## What is expected
In the listing below, the lines starting with the line with "for quarter, (sx, sz)" and going on through the line with "a = math.radians(90) * k / 4" are to be reproduced exactly, and only those.

## Records to process
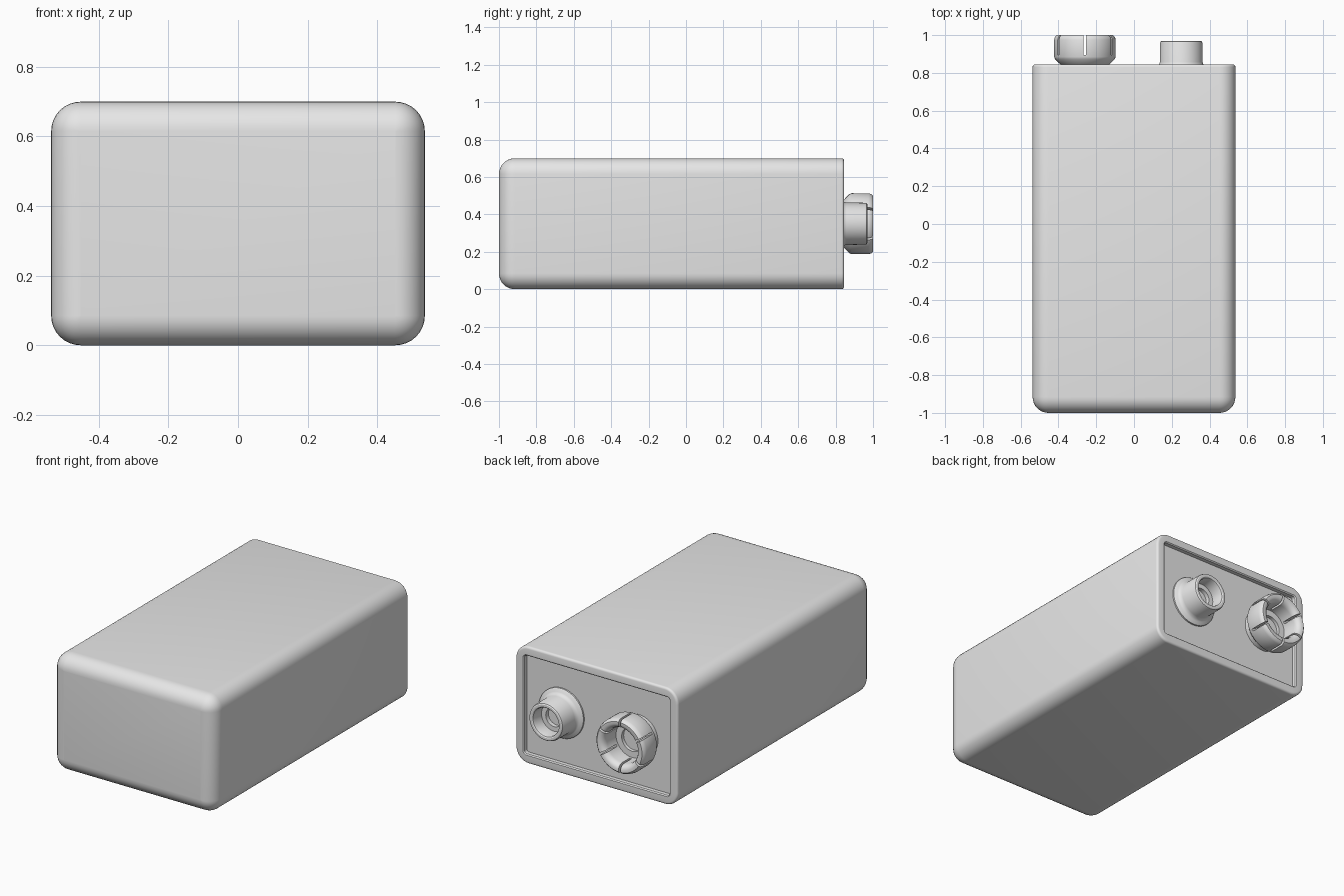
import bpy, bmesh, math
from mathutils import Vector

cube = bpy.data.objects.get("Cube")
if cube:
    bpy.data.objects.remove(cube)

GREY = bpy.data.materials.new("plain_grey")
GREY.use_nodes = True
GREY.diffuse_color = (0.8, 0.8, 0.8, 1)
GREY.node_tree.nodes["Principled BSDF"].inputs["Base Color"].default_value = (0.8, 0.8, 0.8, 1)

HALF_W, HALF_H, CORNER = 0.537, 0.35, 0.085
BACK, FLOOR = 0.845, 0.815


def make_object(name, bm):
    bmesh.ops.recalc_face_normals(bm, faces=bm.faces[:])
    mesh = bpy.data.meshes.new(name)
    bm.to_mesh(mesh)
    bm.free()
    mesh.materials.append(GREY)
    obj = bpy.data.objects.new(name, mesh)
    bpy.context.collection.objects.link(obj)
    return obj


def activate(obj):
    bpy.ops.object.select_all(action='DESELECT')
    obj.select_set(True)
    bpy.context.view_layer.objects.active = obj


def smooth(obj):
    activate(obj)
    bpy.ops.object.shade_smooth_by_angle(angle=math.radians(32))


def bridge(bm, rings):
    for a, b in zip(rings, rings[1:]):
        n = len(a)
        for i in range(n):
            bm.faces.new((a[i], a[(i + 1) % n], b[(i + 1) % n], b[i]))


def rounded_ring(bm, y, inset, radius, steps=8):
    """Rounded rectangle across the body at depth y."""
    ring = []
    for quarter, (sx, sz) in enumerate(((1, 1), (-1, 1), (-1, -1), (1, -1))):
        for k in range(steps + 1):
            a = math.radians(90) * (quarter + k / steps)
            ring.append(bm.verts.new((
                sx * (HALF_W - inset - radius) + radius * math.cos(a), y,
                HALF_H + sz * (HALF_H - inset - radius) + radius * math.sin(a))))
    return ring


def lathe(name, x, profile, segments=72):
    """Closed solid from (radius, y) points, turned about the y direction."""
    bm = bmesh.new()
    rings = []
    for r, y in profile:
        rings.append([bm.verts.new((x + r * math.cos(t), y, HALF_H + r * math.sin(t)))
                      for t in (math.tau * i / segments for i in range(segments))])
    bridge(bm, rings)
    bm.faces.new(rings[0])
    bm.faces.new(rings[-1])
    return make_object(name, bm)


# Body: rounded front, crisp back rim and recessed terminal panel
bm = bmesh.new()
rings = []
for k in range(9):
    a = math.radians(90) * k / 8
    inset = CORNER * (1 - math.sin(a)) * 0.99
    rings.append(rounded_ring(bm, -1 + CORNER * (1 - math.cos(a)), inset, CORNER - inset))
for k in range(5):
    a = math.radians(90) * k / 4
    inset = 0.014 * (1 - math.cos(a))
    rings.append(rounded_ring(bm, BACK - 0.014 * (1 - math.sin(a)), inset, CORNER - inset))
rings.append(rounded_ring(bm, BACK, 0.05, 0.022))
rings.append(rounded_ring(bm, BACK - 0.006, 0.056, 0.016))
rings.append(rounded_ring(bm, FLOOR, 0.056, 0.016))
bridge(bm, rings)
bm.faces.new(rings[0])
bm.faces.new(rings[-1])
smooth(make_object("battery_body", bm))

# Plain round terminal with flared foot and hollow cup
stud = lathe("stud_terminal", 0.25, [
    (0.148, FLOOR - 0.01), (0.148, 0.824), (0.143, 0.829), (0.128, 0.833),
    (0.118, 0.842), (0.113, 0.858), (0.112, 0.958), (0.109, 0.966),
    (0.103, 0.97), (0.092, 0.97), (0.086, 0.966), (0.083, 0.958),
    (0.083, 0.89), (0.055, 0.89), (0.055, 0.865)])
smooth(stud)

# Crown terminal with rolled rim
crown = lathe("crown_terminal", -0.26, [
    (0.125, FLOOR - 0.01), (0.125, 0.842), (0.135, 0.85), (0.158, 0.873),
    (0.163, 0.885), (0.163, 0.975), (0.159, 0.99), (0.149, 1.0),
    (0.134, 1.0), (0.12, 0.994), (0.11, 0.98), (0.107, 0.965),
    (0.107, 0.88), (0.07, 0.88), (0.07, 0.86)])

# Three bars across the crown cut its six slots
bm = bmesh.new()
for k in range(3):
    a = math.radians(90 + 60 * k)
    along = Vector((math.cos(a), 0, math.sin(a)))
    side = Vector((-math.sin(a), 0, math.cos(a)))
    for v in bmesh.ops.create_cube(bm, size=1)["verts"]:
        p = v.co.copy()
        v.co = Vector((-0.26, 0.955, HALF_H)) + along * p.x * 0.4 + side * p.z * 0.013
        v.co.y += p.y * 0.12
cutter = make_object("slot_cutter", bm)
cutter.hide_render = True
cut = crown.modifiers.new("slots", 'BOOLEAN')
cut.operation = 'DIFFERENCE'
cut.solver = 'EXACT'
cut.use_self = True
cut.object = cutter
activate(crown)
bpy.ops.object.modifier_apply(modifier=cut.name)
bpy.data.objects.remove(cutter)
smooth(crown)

## Answer for this exercise
    for quarter, (sx, sz) in enumerate(((1, 1), (-1, 1), (-1, -1), (1, -1))):
        for k in range(steps + 1):
            a = math.radians(90) * (quarter + k / steps)
            ring.append(bm.verts.new((
                sx * (HALF_W - inset - radius) + radius * math.cos(a), y,
                HALF_H + sz * (HALF_H - inset - radius) + radius * math.sin(a))))
    return ring


def lathe(name, x, profile, segments=72):
    """Closed solid from (radius, y) points, turned about the y direction."""
    bm = bmesh.new()
    rings = []
    for r, y in profile:
        rings.append([bm.verts.new((x + r * math.cos(t), y, HALF_H + r * math.sin(t)))
                      for t in (math.tau * i / segments for i in range(segments))])
    bridge(bm, rings)
    bm.faces.new(rings[0])
    bm.faces.new(rings[-1])
    return make_object(name, bm)


# Body: rounded front, crisp back rim and recessed terminal panel
bm = bmesh.new()
rings = []
for k in range(9):
    a = math.radians(90) * k / 8
    inset = CORNER * (1 - math.sin(a)) * 0.99
    rings.append(rounded_ring(bm, -1 + CORNER * (1 - math.cos(a)), inset, CORNER - inset))
for k in range(5):
    a = math.radians(90) * k / 4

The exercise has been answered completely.